▸ **Task to carry out**
Return only that part of the material below which starts with the line containing "blob((.033, y, z), (.030, .020, .028))" and goes on through the line containing "blob((0, -.078, 1.005), (.034, .027, .042))", restated exactly.
● ● ●
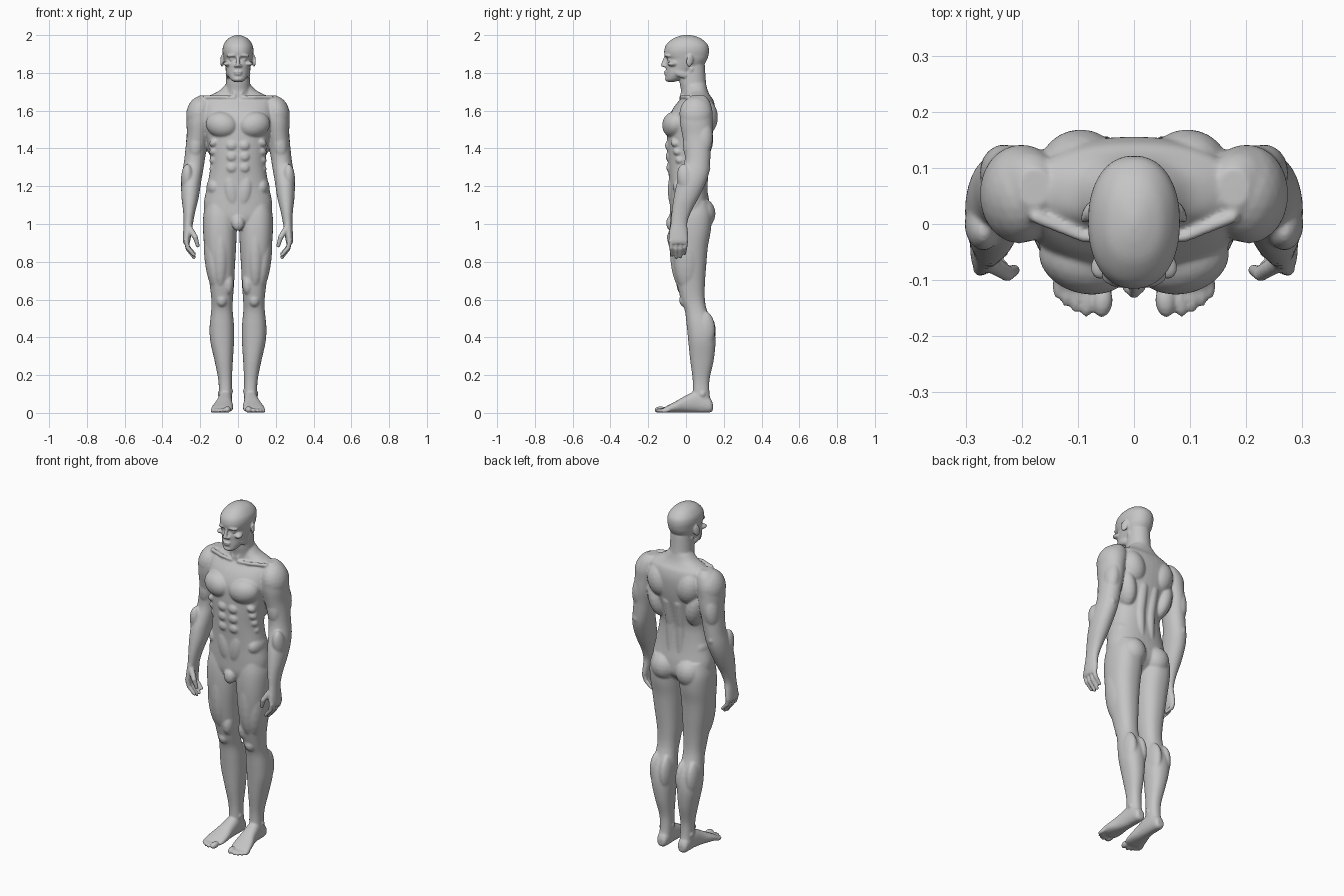
import bpy, bmesh, math
from mathutils import Vector, Matrix, Euler

bm = bmesh.new()


def spow(v, p):
    return math.copysign(abs(v) ** p, v)


def catmull(keys, sub=4):
    """Smoothly resample section keys."""
    out = []
    for i in range(len(keys) - 1):
        p0, p1, p2, p3 = (keys[max(0, min(len(keys) - 1, i + k))] for k in (-1, 0, 1, 2))
        for j in range(sub):
            t = j / sub
            out.append([0.5 * (2 * b + (c - a) * t + (2 * a - 5 * b + 4 * c - d) * t * t
                               + (3 * b - a - 3 * c + d) * t ** 3)
                        for a, b, c, d in zip(p0, p1, p2, p3)])
    return out + [list(keys[-1])]


def loft(keys, sides=(1, -1), axis='z', power=2.3, n=40):
    """Loft boxes-of-extent (t, a0, a1, b0, b1) as superellipse rings."""
    for s in sides:
        rings = []
        for t, a0, a1, b0, b1 in catmull(keys):
            ring = []
            for k in range(n):
                w = 2 * math.pi * k / n
                a = (a0 + a1) / 2 + (a1 - a0) / 2 * spow(math.cos(w), 2 / power)
                b = (b0 + b1) / 2 + (b1 - b0) / 2 * spow(math.sin(w), 2 / power)
                ring.append(bm.verts.new((a * s, b, t) if axis == 'z' else (a * s, t, b)))
            rings.append(ring)
        for r, q in zip(rings, rings[1:]):
            for k in range(n):
                bm.faces.new((r[k], r[(k + 1) % n], q[(k + 1) % n], q[k]))
        bm.faces.new(rings[0])
        bm.faces.new(rings[-1])


def centred(keys):
    return [(z, -w, w, y0, y1) for z, w, y0, y1 in keys]


def blob(loc, rad, rot=(0, 0, 0), sub=3):
    """Mirrored muscle ellipsoid; rot in degrees."""
    m = Matrix.Translation(loc) @ Euler([math.radians(r) for r in rot]).to_matrix().to_4x4() \
        @ Matrix.Diagonal((*rad, 1))
    for s in ((1, -1) if loc[0] else (1,)):
        bmesh.ops.create_icosphere(bm, subdivisions=sub, radius=1,
                                   matrix=Matrix.Diagonal((s, 1, 1, 1)) @ m)


def tube(*pts):
    """Mirrored round limb through (x, y, z, r) points."""
    for p, q in zip(pts, pts[1:]):
        a, b = Vector(p[:3]), Vector(q[:3])
        steps = max(2, int((b - a).length / (0.4 * min(p[3], q[3]))))
        for i in range(steps + 1):
            t = i / steps
            r = p[3] + (q[3] - p[3]) * t
            blob(a.lerp(b, t), (r, r, r), sub=2)


# Torso
loft(centred([(.97, .06, -.06, .06), (1.03, .16, -.083, .12), (1.10, .181, -.086, .125),
              (1.18, .168, -.087, .113), (1.25, .154, -.091, .106), (1.32, .146, -.096, .106),
              (1.40, .155, -.100, .122), (1.48, .172, -.100, .142), (1.55, .188, -.095, .153),
              (1.61, .19, -.070, .155), (1.655, .185, -.035, .145), (1.68, .15, -.012, .128),
              (1.705, .10, -.008, .116), (1.74, .065, -.005, .106)]), (1,))
# Neck
loft(centred([(1.62, .075, -.03, .13), (1.70, .066, -.026, .113), (1.76, .063, -.035, .105),
              (1.84, .06, -.03, .10)]), (1,), power=2.1)
# Head
loft(centred([(1.752, .022, -.098, -.06), (1.765, .040, -.106, -.03), (1.795, .057, -.106, .02),
              (1.825, .065, -.107, .075), (1.85, .071, -.107, .10), (1.873, .076, -.100, .113),
              (1.893, .079, -.113, .119), (1.92, .082, -.115, .122), (1.95, .076, -.104, .115),
              (1.98, .054, -.071, .083), (1.995, .027, -.035, .047), (2.001, .006, -.005, .015)]),
     (1,), power=2.2)
# Face: brow, eyes, cheekbones, jaw, nose, lips, chin, ears
blob((.032, -.098, 1.892), (.03, .015, .009), (0, 6, 20))
blob((.032, -.087, 1.871), (.015, .013, .009))
blob((.052, -.068, 1.848), (.022, .033, .014), (0, 0, 30))
blob((.053, -.025, 1.795), (.012, .04, .02), (-20, 0, 0))
tube((0, -.107, 1.888, .008), (0, -.122, 1.842, .0115))
blob((.012, -.112, 1.837), (.009, .012, .008))
blob((0, -.106, 1.805), (.023, .011, .006))
blob((0, -.105, 1.793), (.020, .011, .006))
blob((0, -.095, 1.767), (.026, .016, .014))
blob((.084, .02, 1.865), (.008, .02, .034), (-10, 0, 22))
# Neck cords, collar bones
tube((.055, .03, 1.82, .013), (.016, -.022, 1.685, .010))
tube((.022, -.026, 1.668, .011), (.09, -.024, 1.672, .010), (.175, .012, 1.672, .012))
# Chest and abdomen
blob((.086, -.062, 1.525), (.086, .063, .070), (0, -12, 14))
for z, y in ((1.415, -.091), (1.357, -.088), (1.298, -.084)):
    blob((.033, y, z), (.030, .020, .028))
blob((.036, -.074, 1.18), (.036, .022, .088), (0, 8, 0))
blob((.125, .005, 1.195), (.042, .075, .055))
for i in range(4):
    blob((.125, -.055 + .012 * i, 1.43 - .045 * i), (.028, .026, .022), (0, 30, 20))
blob((0, -.078, 1.005), (.034, .027, .042))
# Back: shoulder blades, lats, spinal columns, buttocks
blob((.095, .095, 1.565), (.075, .074, .10), (0, 12, 0))
blob((.125, .065, 1.45), (.055, .08, .12), (0, 12, 0))
tube((.032, .088, 1.15, .028), (.034, .088, 1.32, .030), (.036, .11, 1.46, .034))
blob((.080, .078, 1.055), (.077, .078, .085))

# Arm
loft([(1.68, .15, .205, .03, .10), (1.65, .13, .240, -.005, .125), (1.60, .13, .264, -.03, .14),
      (1.54, .14, .272, -.032, .14), (1.47, .155, .271, -.02, .14), (1.40, .166, .278, -.008, .132),
      (1.33, .177, .286, -.008, .128), (1.27, .187, .296, -.028, .122), (1.21, .197, .301, -.05, .102),
      (1.14, .208, .299, -.065, .068), (1.07, .225, .291, -.075, .03), (1.01, .237, .288, -.08, .008),
      (.96, .245, .290, -.088, .010), (.915, .252, .292, -.092, .013), (.895, .258, .288, -.085, .008)],
     power=2.1)
# Arm muscles
blob((.205, .053, 1.585), (.069, .088, .094), (0, -12, 0))
blob((.222, .022, 1.42), (.040, .038, .085), (0, -6, 0))
blob((.232, .092, 1.46), (.042, .050, .10), (0, -6, 0))
blob((.245, .108, 1.295), (.018, .022, .025))
blob((.268, .0, 1.235), (.034, .045, .085), (12, 0, 0))
# Fingers and thumb
for y, tip in ((-.080, .828), (-.053, .815), (-.027, .818), (-.002, .836)):
    tube((.274, y, .912, .0135), (.266, y * .95 - .002, (.912 + tip) / 2 + .005, .012),
         (.233, y * .85 - .006, tip + .008, .0095))
tube((.255, -.07, .975, .017), (.226, -.088, .93, .0145), (.213, -.082, .885, .0105))

# Leg
loft([(1.12, .03, .165, -.065, .115), (1.05, .01, .183, -.08, .135), (.97, .007, .185, -.085, .132),
      (.88, .010, .179, -.081, .116), (.78, .016, .166, -.068, .107), (.68, .021, .150, -.047, .10),
      (.60, .027, .141, -.027, .10), (.54, .028, .142, -.006, .112), (.46, .021, .150, .004, .145),
      (.38, .021, .147, .012, .156), (.28, .027, .125, .022, .147), (.18, .032, .105, .035, .125),
      (.11, .032, .101, .036, .124), (.05, .034, .10, .03, .130), (.01, .045, .09, .04, .12)])
# Thigh, knee and calf muscles
blob((.092, -.038, .85), (.045, .048, .19), (3, 0, 0))
blob((.132, .005, .82), (.046, .070, .18), (0, 6, 0))
blob((.052, -.015, .685), (.030, .036, .062))
blob((.086, -.010, .597), (.029, .026, .036))
blob((.088, .012, .535), (.018, .016, .03))
blob((.053, .10, .43), (.033, .058, .105))
blob((.116, .098, .44), (.035, .056, .10))
blob((.037, .072, .115), (.012, .015, .015))
blob((.097, .088, .10), (.012, .015, .015))
# Foot and toes
loft([(.142, .05, .085, .015, .05), (.125, .037, .098, .002, .08), (.06, .031, .104, .002, .115),
      (.0, .030, .115, .002, .092), (-.05, .026, .132, .002, .064), (-.09, .028, .141, .002, .043),
      (-.112, .034, .138, .004, .031), (-.122, .045, .12, .008, .024)], axis='y')
for x, y, r in ((.056, -.138, .018), (.083, -.138, .0125), (.102, -.130, .012),
                (.119, -.119, .012), (.133, -.105, .012)):
    blob((x, y, r * .75 + .004), (r, .029, r * .95), (8, 0, 6))

# Fuse all parts into one skin
bmesh.ops.recalc_face_normals(bm, faces=bm.faces)
mesh = bpy.data.meshes.new("human_body")
bm.to_mesh(mesh)
bm.free()
body = bpy.data.objects.new("human_body", mesh)
bpy.context.collection.objects.link(body)
bpy.context.view_layer.objects.active = body
body.select_set(True)
fuse = body.modifiers.new("fuse", 'REMESH')
fuse.mode = 'VOXEL'
fuse.voxel_size = .005
fuse.use_smooth_shade = True
bpy.ops.object.modifier_apply(modifier="fuse")

# Soften the muscles more than the face, hands and feet
fine, broad = [], []
for v in body.data.vertices:
    x, y, z = v.co
    detail = (z > 1.76 and y < .05) or (z < .97 and abs(x) > .195) or z < .05
    (fine if detail else broad).append(v.index)
group = body.vertex_groups.new(name="softness")
group.add(fine, .25, 'REPLACE')
group.add(broad, 1, 'REPLACE')
soft = body.modifiers.new("soften", 'SMOOTH')
soft.factor = .5
soft.iterations = 10
soft.vertex_group = "softness"
bpy.ops.object.modifier_apply(modifier="soften")

# Thin out the dense skin
thin = body.modifiers.new("thin", 'DECIMATE')
thin.ratio = min(1, 180000 / (2 * len(body.data.polygons)))
bpy.ops.object.modifier_apply(modifier="thin")

# One plain grey
grey = bpy.data.materials.new("plain_grey")
grey.diffuse_color = (.56, .56, .56, 1)
body.data.materials.clear()
body.data.materials.append(grey)
for p in body.data.polygons:
    p.use_smooth = True
    p.material_index = 0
● ● ●
▸ **Result for this task**
    blob((.033, y, z), (.030, .020, .028))
blob((.036, -.074, 1.18), (.036, .022, .088), (0, 8, 0))
blob((.125, .005, 1.195), (.042, .075, .055))
for i in range(4):
    blob((.125, -.055 + .012 * i, 1.43 - .045 * i), (.028, .026, .022), (0, 30, 20))
blob((0, -.078, 1.005), (.034, .027, .042))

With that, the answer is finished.